‘Why would I resort to banned practices at 41?’: Former Tour de France leader responds to ban for doping offence

Rinaldo Nocentini has denied doping and says he doesn’t know how to prove his innocence

(Image credit: Yuzuru SUNADA)

The former Tour de France yellow leader banned for four years for a doping offence says he doesn’t know how to prove his innocence. 

Rinaldo Nocentini, who retired from racing last year, has been banned by the Italian anti-doping authority for “use or attempted use of prohibited methods.”  

The 43-year-old has now spoken out about the ban and has denied doping, questioning why he would resort to banned methods in the twilight of his career. 

In an interview with Italian website TuttoBici, Nocentini said: “At 41, why should I have resorted to prohibited practices? They are not part of my working method or my values.

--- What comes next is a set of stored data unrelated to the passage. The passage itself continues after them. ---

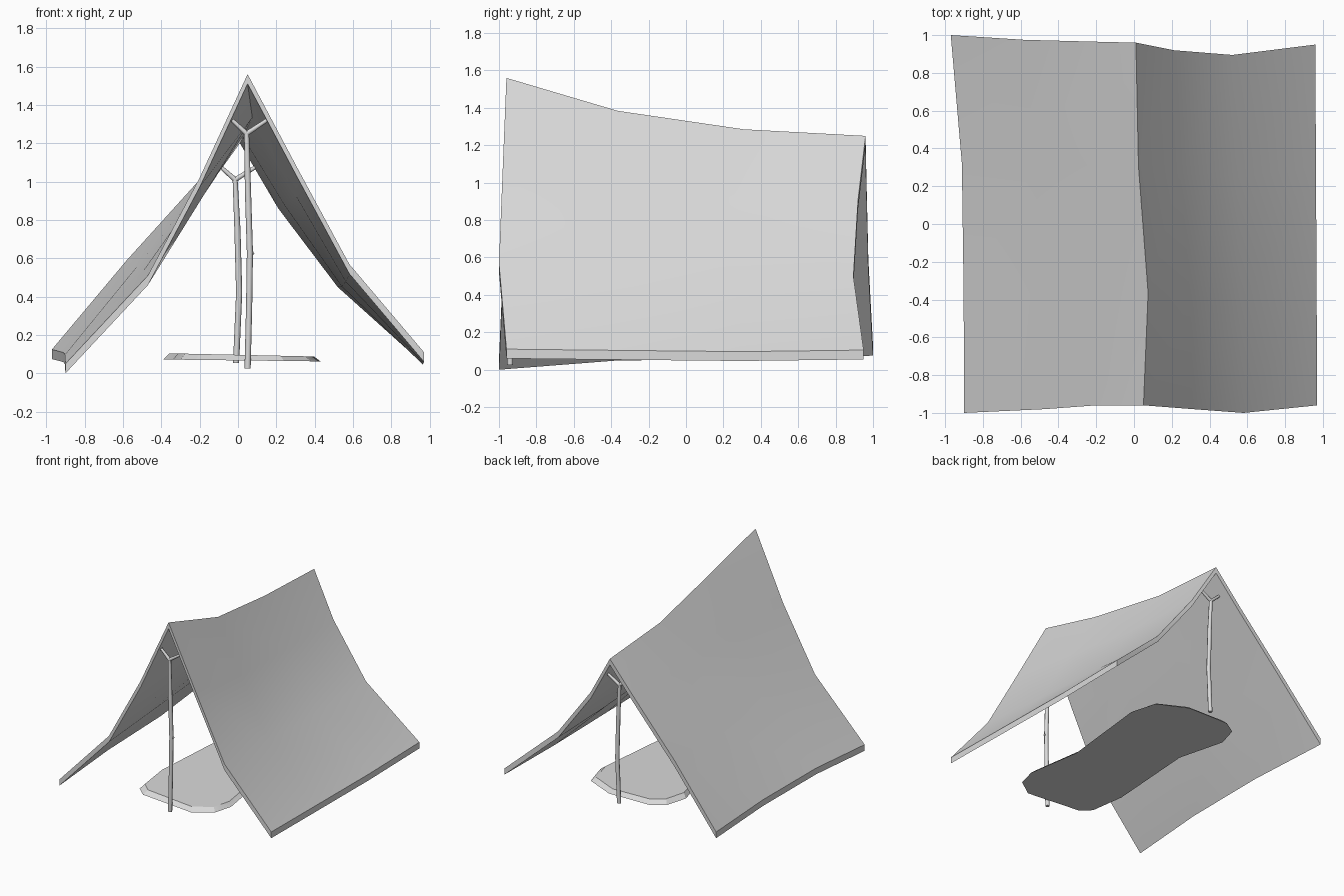
import bpy, bmesh, math
from mathutils import Vector

cube = bpy.data.objects.get("Cube")
if cube:
    bpy.data.objects.remove(cube, do_unlink=True)

# Single plain grey colour
grey = bpy.data.materials.new("plain_grey")
grey.use_nodes = True
colour = (0.7, 0.7, 0.7, 1.0)
grey.diffuse_color = colour
grey.node_tree.nodes["Principled BSDF"].inputs["Base Color"].default_value = colour


def add_object(name, mesh, angle=35):
    mesh.materials.clear()
    mesh.materials.append(grey)
    obj = bpy.data.objects.new(name, mesh)
    bpy.context.collection.objects.link(obj)
    bpy.ops.object.select_all(action="DESELECT")
    obj.select_set(True)
    bpy.context.view_layer.objects.active = obj
    bpy.ops.object.shade_smooth_by_angle(angle=math.radians(angle))
    return obj


def finish(name, bm, angle=35):
    bmesh.ops.recalc_face_normals(bm, faces=bm.faces)
    mesh = bpy.data.meshes.new(name)
    bm.to_mesh(mesh)
    bm.free()
    return add_object(name, mesh, angle)


def tube(name, points, radii):
    """Thin branch along a path, as a capped mesh tube."""
    curve = bpy.data.curves.new(name + "_path", "CURVE")
    curve.dimensions = "3D"
    curve.bevel_depth = 1.0
    curve.bevel_resolution = 2
    curve.use_fill_caps = True
    spline = curve.splines.new("POLY")
    spline.points.add(len(points) - 1)
    for p, co, r in zip(spline.points, points, radii):
        p.co = (*co, 1)
        p.radius = r
    helper = bpy.data.objects.new(name + "_helper", curve)
    bpy.context.collection.objects.link(helper)
    graph = bpy.context.evaluated_depsgraph_get()
    mesh = bpy.data.meshes.new_from_object(helper.evaluated_get(graph))
    bpy.data.objects.remove(helper, do_unlink=True)
    mesh.name = name
    return add_object(name, mesh, 50)


# Tent cover: front and back outlines joined through two sagging rows
front = [(-.9, -1, .05), (-.47, -.98, .51), (-.2, -.96, 1.02), (.05, -.96, 1.56),
         (.31, -.98, 1.07), (.58, -1, .57), (.97, -.96, .11)]
back = [(-.97, 1, .125), (-.58, .975, .59), (-.2, .965, 1.01), (.01, .96, 1.25),
        (.21, .92, .91), (.52, .895, .5), (.96, .95, .105)]
shift_a = [(.02, .025), (.01, 0), (.02, -.04), (.037, -.08), (.02, -.04), (0, -.02), (0, -.005)]
shift_b = [(.035, .01), (.02, 0), (.01, -.04), (0, -.07), (0, -.04), (0, -.02), (0, -.01)]
flat = [(0, 0)] * len(front)

bm = bmesh.new()
rows = []
for t, shift in ((0, flat), (.31, shift_a), (.66, shift_b), (1, flat)):
    rows.append([bm.verts.new(Vector(f).lerp(Vector(b), t) + Vector((dx, 0, dz)))
                 for f, b, (dx, dz) in zip(front, back, shift)])
for r0, r1 in zip(rows, rows[1:]):
    for i in range(len(front) - 1):
        bm.faces.new((r0[i], r0[i + 1], r1[i + 1], r1[i]))
# Thickness of the cover, measured straight down
top_faces = bm.faces[:]
under = [[bm.verts.new(v.co - Vector((0, 0, .05))) for v in row] for row in rows]
for r0, r1 in zip(under, under[1:]):
    for i in range(len(front) - 1):
        bm.faces.new((r0[i], r1[i], r1[i + 1], r0[i + 1]))


def rim(grid):
    return (grid[0] + [r[-1] for r in grid[1:-1]]
            + grid[-1][::-1] + [r[0] for r in grid[-2:0:-1]])


upper, lower = rim(rows), rim(under)
for i in range(len(upper)):
    bm.faces.new((upper[i - 1], upper[i], lower[i], lower[i - 1]))
finish("tent_cover", bm)

# Sleeping mat: irregular rounded outline with a sloping edge
outline = [(.38, -.84), (.42, -.69), (.35, -.25), (.43, .48), (.37, .69), (.13, .8), (-.23, .8),
           (-.34, .73), (-.39, .56), (-.29, .18), (-.34, -.55), (-.3, -.83), (-.22, -.9), (.24, -.94)]
bm = bmesh.new()
base = [bm.verts.new((x, y, .068 - .012 * x)) for x, y in outline]
top = [bm.verts.new((x * .92, y * .96, .097 - .02 * x)) for x, y in outline]
bm.faces.new(base[::-1])
bm.faces.new(top)
for i in range(len(base)):
    bm.faces.new((base[i - 1], base[i], top[i], top[i - 1]))
finish("sleeping_mat", bm, 20)


# Forked support poles
def forked_pole(name, y, stem, left_tip, right_tip):
    def place(p):
        return (p[0], y, p[1])
    tube(name, [place(p) for p in stem], [.016] * (len(stem) - 1) + [.013])
    for side, tip in (("left", left_tip), ("right", right_tip)):
        tube(name + "_fork_" + side, [place(stem[-1]), place(tip)], [.013, .01])


forked_pole("front_pole", -.94, [(.05, .025), (.058, .35), (.062, .63), (.052, .95), (.045, 1.25)],
            (.15, 1.32), (-.03, 1.32))
forked_pole("back_pole", .87, [(-.01, .055), (.006, .42), (-.003, .75), (-.015, 1.01)],
            (.09, 1.075), (-.1, 1.085))
tube("front_pole_knot", [(.062, -.94, .62), (.083, -.94, .63)], [.01, .007])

In my career I have undergone all kinds of checks and nothing has ever turned out. 

“In the many years in which I have played among professionals there have been inquiries like Operation Puerto and those concerning Dr. Ferrari, I have never been brought up in any case and in no interception, being disqualified now so heavily seems to me something out of this world.”

According to the rider, the doping offence relates to the 2018 Tour of Portugal, which he says should have been the last race of his career before his team asked him to stay on.  

He said that authorities said during the race some of his physiological parameters that should have dropped during the race did not go down, but he denies this.

Nocentini, who spent much of his career with Ag2r La Mondiale, was found to have irregularities in his biological passport in December 2019, shortly before his retirement. 

The ban runs from November 20, 2020 until November 29, 2024, but Nocentini says he has no intention of returning to the sport.  

The Italian National Anti-Doping Organisation (NADO) announced the ban earlier this week, as Nocentini was also stripped of all of his results dating back to January 2018, including two stage victories in La Tropicale Amissa Bongo that season. 

He added: “I am now out of cycling and, after this story, I want to stay there. 

“I know how I rode and that I deserved the results I honestly got. I feel betrayed by a sport that has been my life and that I have faced seriously and correctly, enduring many sacrifices . 

“I hope in the end everything will be resolved for the best, but in the meantime my image is tarnished.” 

The Tuscan rider turned professional with Mapei-Quickstep in 1999 and rode 21 seasons in the pro peloton. 

He spent eight years with French WorldTour team Ag2r from 2007 until 2015, when he stepped down to join Continental squad Sporting Clube de Portugal/Tavira, where he remained for the rest of his career.

 Nocentini racked up 17 wins during his career, including the 2003 Giro di Toscana and a stage of the 2009 Tour of California, as well as a second-place finish overall in Paris-Nice and fourth in Tirreno-Adriatico.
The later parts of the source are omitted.